Having thus described the invention, what is claimed as new and desired to be secured by Letters Patent is:
l. A combination storage and display fixture, comprising:
a back wall; stationary pocket-defining structure attached to the forward face of said back wall and presenting a plurality of superposed, stationary, transversely ex tending storage pockets; an elongated, generally transversely Lshaped display rack in covering disposition to each of said storage pockets, and including a forward keeper of lesser height than the back wall of said rack which extends substantially the entire length of the latter for retaining display merchandise within said rack; means pivotally mounting each of said racks in said disposition and permitting pivotal movement thereof with respect to the stationary storage pocket thercbehind in order to allow selective access to the latter; and
frame structure supporting said back wall and display racks in inclined, merchandise receiving and displaying disposition.
2. The combination storage and display fixture as set forth in claim 1 wherein said display racks include upright backwalls, forwardly extending bottom walls, and upright keepers of transparent material along the forward transverse marginal edges thereof.
3. The combination storage and display fixture as set forth in claim 1 wherein means are provided for limiting the forward and rearward pivotal movement of said racks.
4. The combination storage and display fixture as set forth in claim 3 including stop means on the interior face of the sidewalls of said frame means for limiting the forward pivotal movement of said respective display racks.
5. The combination storage and display fixture as set forth in claim 4 wherein said stop means comprises L- shaped stop members attached to said sidewalls with inwardly extending legs in disposition for interrupting the forward pivotal movement of said respective display racks.

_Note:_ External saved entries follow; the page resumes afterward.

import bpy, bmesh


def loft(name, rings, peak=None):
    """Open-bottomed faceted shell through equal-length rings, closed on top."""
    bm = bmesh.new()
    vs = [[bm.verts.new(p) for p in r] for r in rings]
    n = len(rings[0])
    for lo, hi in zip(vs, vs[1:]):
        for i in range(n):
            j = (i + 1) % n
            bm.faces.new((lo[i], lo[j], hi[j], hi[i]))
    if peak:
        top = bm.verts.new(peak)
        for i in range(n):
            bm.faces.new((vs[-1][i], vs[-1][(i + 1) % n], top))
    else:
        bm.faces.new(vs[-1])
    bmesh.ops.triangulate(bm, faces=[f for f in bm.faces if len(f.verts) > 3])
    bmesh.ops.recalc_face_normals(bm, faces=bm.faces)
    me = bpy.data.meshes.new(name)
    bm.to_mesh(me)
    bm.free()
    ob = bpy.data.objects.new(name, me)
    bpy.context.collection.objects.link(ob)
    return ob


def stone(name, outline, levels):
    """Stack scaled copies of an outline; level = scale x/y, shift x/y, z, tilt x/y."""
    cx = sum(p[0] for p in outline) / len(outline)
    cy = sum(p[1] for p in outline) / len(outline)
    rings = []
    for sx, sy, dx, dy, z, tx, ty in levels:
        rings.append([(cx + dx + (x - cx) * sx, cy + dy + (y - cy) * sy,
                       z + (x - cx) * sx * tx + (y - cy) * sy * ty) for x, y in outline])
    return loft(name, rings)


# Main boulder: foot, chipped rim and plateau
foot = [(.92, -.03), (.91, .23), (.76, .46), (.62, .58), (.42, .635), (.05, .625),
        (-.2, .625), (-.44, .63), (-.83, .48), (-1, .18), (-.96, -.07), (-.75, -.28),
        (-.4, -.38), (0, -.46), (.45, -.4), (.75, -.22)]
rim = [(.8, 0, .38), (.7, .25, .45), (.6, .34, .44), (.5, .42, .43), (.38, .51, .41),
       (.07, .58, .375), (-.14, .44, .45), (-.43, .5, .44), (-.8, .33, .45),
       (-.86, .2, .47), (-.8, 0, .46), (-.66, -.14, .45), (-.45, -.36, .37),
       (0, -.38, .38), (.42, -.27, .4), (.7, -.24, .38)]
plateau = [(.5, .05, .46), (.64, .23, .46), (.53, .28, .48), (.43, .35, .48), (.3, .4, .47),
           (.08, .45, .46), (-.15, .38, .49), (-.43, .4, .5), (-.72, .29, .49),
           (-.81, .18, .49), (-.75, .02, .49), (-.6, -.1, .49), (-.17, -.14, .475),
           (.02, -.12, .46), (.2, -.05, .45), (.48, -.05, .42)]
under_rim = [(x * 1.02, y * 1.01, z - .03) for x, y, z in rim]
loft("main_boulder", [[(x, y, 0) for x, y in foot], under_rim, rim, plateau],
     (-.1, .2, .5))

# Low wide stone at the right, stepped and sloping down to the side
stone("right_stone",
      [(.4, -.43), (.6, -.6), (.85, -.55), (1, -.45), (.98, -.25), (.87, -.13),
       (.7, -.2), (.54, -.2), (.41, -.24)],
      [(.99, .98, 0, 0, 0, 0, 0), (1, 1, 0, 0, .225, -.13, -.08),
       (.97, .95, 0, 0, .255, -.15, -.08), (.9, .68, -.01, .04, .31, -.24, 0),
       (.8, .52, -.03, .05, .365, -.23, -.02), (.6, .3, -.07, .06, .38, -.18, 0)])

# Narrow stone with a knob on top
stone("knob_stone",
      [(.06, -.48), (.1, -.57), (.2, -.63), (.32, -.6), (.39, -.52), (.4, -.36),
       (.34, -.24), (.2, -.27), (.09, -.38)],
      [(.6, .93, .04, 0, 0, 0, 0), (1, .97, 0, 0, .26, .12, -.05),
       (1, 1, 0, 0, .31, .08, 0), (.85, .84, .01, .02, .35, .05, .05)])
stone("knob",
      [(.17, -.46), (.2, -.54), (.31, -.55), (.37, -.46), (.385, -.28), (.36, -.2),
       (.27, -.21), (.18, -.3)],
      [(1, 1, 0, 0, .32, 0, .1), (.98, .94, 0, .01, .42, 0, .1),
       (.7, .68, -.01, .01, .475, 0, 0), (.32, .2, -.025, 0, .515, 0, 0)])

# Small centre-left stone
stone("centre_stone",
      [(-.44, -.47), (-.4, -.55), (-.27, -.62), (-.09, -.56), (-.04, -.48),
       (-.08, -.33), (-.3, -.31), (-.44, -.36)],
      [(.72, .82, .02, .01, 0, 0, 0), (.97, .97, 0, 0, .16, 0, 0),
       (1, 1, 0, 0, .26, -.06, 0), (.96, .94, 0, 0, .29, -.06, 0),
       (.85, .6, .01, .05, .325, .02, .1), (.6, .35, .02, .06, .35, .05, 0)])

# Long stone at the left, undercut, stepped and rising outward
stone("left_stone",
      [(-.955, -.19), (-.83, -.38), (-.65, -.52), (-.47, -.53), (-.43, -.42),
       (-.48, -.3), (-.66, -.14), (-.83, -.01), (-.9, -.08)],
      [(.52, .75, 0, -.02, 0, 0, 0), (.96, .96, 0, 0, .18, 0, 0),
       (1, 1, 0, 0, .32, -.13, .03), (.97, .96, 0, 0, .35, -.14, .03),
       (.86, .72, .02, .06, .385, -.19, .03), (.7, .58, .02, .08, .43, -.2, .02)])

6. The combination storage and display fixture as set forth in claim 1 wherein a rearwardly extending, twosection storage compartment is attached to the lower marginal edge of said backwall, there being a pivotally mounted display rack in covering disposition to said storage compartment.
7. The combination storage and display fixture as set forth in claim 1 wherein said storage pockets are defined by a series of vertically spaced, transverse, forwardly extending pocket-defining supports affixed to the forward face of said backwall.
8. The combination storage and display fixture as set forth in claim 7 wherein each of said pocket defining supports include a forward extension having an integral, transversely extended rounded portion defining a pivot pin for pivotally mounting said display racks thereon.
9. The combination storage and display fixture as set forth in claim 1 including sidewalls attached to said backwall, each of said display racks being pivotally mounted at the forward edges thereof to respective sidewalls at points proximal to the forward marginal edges of the latter.
10. The combination storage and display fixture as set forth in claim 9 wherein is provided inwardly extending pivot pins attached to respective sidewalls for pivotally mounting said display rack thereon.